If you are curious about these techniques, please feel free to experiment and produce a short 2-5 second piece as one of your two optional animation exercises. You could choose an event that relies on continual metamorphosis.

A colour camera is set up on the animation stand in the video camera room (next to the sound room) and is connected to an iMac with FrameThief. We have a box of old oil paints for you to use. However you could use charcoal, pastels, sand or sugar. Try to limit yourself to one hour or so under the camera so that others can have their turn. Experiment when you have some free time around other project work.

  "I reckon I need a good coat of paint. But not that smudgy experimental stuff please! Freaky left-wing socialist animation technique"
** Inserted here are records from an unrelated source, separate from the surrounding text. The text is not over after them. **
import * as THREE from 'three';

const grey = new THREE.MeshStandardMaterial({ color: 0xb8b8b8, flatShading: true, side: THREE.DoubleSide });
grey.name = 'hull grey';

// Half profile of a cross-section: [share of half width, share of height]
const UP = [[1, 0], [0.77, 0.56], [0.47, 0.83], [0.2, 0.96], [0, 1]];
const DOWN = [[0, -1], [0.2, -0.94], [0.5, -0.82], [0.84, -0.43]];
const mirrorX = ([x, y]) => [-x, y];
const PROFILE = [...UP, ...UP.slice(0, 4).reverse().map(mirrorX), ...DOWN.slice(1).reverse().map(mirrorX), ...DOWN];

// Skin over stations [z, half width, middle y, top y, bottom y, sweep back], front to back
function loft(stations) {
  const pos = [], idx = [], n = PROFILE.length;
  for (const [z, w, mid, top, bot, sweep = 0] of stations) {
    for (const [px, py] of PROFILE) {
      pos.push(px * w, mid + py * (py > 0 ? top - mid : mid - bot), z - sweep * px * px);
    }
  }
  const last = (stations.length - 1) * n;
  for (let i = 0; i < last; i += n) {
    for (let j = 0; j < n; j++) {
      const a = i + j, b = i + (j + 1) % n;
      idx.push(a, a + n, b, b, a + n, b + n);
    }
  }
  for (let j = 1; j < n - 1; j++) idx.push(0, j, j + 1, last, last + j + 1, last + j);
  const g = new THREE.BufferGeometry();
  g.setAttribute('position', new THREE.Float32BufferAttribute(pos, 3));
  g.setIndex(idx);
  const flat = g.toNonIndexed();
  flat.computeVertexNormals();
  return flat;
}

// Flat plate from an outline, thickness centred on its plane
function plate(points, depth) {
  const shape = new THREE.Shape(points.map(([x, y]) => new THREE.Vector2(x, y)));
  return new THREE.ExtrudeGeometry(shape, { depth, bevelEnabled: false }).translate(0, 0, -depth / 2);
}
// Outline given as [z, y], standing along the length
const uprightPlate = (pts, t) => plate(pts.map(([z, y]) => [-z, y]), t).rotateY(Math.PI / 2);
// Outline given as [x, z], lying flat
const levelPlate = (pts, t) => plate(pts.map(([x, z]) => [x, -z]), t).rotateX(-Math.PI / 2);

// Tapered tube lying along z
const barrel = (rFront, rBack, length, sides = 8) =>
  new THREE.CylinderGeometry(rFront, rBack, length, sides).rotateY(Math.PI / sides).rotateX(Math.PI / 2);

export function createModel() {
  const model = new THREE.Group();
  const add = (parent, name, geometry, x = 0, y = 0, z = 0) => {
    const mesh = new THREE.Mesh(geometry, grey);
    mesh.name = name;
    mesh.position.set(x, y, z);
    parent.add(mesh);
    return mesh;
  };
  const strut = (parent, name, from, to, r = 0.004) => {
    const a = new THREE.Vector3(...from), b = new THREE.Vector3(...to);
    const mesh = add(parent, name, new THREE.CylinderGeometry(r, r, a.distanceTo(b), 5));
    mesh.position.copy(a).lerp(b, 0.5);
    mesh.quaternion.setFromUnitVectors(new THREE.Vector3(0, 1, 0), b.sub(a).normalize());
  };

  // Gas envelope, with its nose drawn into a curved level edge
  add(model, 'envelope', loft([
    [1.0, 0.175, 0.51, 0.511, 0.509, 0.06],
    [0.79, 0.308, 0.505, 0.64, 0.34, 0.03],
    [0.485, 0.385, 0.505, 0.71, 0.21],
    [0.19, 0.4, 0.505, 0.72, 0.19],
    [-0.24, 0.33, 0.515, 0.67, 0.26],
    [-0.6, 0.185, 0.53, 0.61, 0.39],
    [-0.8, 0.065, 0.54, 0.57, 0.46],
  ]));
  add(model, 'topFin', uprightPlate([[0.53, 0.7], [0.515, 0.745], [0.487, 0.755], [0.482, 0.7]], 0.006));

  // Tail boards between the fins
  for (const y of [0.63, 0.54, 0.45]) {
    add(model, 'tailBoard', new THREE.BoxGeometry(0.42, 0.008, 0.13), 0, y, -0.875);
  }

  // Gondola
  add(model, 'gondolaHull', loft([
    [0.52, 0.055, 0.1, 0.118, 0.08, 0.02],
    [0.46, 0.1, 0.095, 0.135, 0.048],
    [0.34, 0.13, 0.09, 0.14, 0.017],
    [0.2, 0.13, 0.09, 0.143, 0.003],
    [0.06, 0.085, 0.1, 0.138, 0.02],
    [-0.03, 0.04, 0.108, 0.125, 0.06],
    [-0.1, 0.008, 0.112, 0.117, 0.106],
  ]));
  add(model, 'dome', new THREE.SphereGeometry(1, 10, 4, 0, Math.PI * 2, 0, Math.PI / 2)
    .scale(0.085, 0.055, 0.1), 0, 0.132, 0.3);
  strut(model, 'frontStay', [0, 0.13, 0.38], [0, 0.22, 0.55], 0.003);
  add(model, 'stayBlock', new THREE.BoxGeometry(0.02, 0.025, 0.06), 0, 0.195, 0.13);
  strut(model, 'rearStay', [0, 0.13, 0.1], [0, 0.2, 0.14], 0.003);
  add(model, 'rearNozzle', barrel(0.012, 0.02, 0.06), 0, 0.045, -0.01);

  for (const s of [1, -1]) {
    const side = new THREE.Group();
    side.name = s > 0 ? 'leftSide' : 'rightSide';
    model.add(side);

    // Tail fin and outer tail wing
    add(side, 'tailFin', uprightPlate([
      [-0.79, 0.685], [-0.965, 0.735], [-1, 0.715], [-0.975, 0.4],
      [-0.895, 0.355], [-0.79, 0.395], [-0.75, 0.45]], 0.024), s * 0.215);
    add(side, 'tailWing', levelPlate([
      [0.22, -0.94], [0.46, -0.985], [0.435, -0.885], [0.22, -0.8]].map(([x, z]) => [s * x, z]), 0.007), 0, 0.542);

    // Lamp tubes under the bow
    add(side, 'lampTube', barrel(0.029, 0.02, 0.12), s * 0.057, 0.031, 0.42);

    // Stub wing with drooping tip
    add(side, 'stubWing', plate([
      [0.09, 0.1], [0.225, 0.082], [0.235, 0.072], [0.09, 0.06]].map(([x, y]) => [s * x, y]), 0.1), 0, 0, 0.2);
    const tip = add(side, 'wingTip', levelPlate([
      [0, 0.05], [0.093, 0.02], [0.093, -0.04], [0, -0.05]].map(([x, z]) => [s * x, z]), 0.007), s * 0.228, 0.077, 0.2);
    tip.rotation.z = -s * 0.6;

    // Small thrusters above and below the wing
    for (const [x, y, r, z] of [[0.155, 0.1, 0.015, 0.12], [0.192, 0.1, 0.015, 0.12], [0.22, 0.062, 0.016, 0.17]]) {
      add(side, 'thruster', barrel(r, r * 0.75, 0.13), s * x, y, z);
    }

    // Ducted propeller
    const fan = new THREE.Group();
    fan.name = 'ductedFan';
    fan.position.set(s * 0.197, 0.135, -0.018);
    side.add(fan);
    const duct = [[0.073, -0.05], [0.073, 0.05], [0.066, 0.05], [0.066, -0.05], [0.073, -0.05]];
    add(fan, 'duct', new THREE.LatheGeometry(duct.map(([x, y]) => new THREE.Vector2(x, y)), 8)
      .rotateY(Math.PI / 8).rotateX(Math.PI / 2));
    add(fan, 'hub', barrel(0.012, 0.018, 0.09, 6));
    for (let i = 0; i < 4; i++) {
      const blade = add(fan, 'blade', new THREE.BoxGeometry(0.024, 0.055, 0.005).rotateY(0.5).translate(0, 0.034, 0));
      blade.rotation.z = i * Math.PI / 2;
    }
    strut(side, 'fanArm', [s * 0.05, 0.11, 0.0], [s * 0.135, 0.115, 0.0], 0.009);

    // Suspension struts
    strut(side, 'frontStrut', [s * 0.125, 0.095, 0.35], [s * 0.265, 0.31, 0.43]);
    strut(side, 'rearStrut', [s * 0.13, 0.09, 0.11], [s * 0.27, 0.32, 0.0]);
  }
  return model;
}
Animating Under the Camera - Animation World Magazine article, Issue 3.2 May 1998, complied by Heather Kenyon
William Kentridge: Quite the Opposite of Cartoons - Animation World Magazine article, Issue  3.7 October 1998, by Philippe Moins
William Kentridge: Stereoscope - an interview by Lilian Tone
Caroline Leaf - an interview by Nag Vladermersky, February 2003
An interview with Ferenc Cakó

Research Reports by AIM students:
An Investigation of Under the Camera Animation Techniques as Applied to Digital Technology - Ann Shenfield, AIM, 200
An Exploration of Digital Animation as a Tool for the Independent Animator - research report by Kyunghee Gwon, AIM, 2004

'Joshua Cooks' by Penny Robenstone (1985) used pastels on paper - a white ground. As Penny worked by drawing new elements on the single piece of paper while smudging and erasing others away, her paper became progressively dirtier. She used a white pastel to clean up unwanted smudges.
'La Lune' by Ann Shenfield (1987) also used pastels but for this film the ground was black. She also used a very heavily textured card. Like the above work, the single sheet of black card became progressively smudgy over time.
'About Face' by Ann Shenfield (1987). This short sequence used translucent inks and thus was lit from behind like so that the colours were rich and saturated like a stained glass window. Ann also liked to work small so the brush work features strongly. She kept her 'canvas' very wet so that the technique boiled and bubbled as she manipulated her images.
'Museum' by Ann Browne (1991). Water colour paintings were viewed through thick white oil paint smeared over a sheet of glass on top of the artwork. Holes were progressively rubbed through to reveal the underlying images.
'Mum's Friend' by Julian Wiggley (1991). This film used a limited number of expressive drawings overlaid with a glass sheet on which black printer toner was animated with a brush. This layer was kept very dynamic adding rich movement. Click on the above image to see this technique at work.
'Painted Horse' by an AIM student.
Sugar on glass by Jon Rowdon.This piece was backlit which allows for various densities of sugar to produce a delicate range of tones. Sand which is less translucent, produces more contrast by comparison. In fact you could animate with coffee grounds, sugar and milk and drink your animation after you've finished!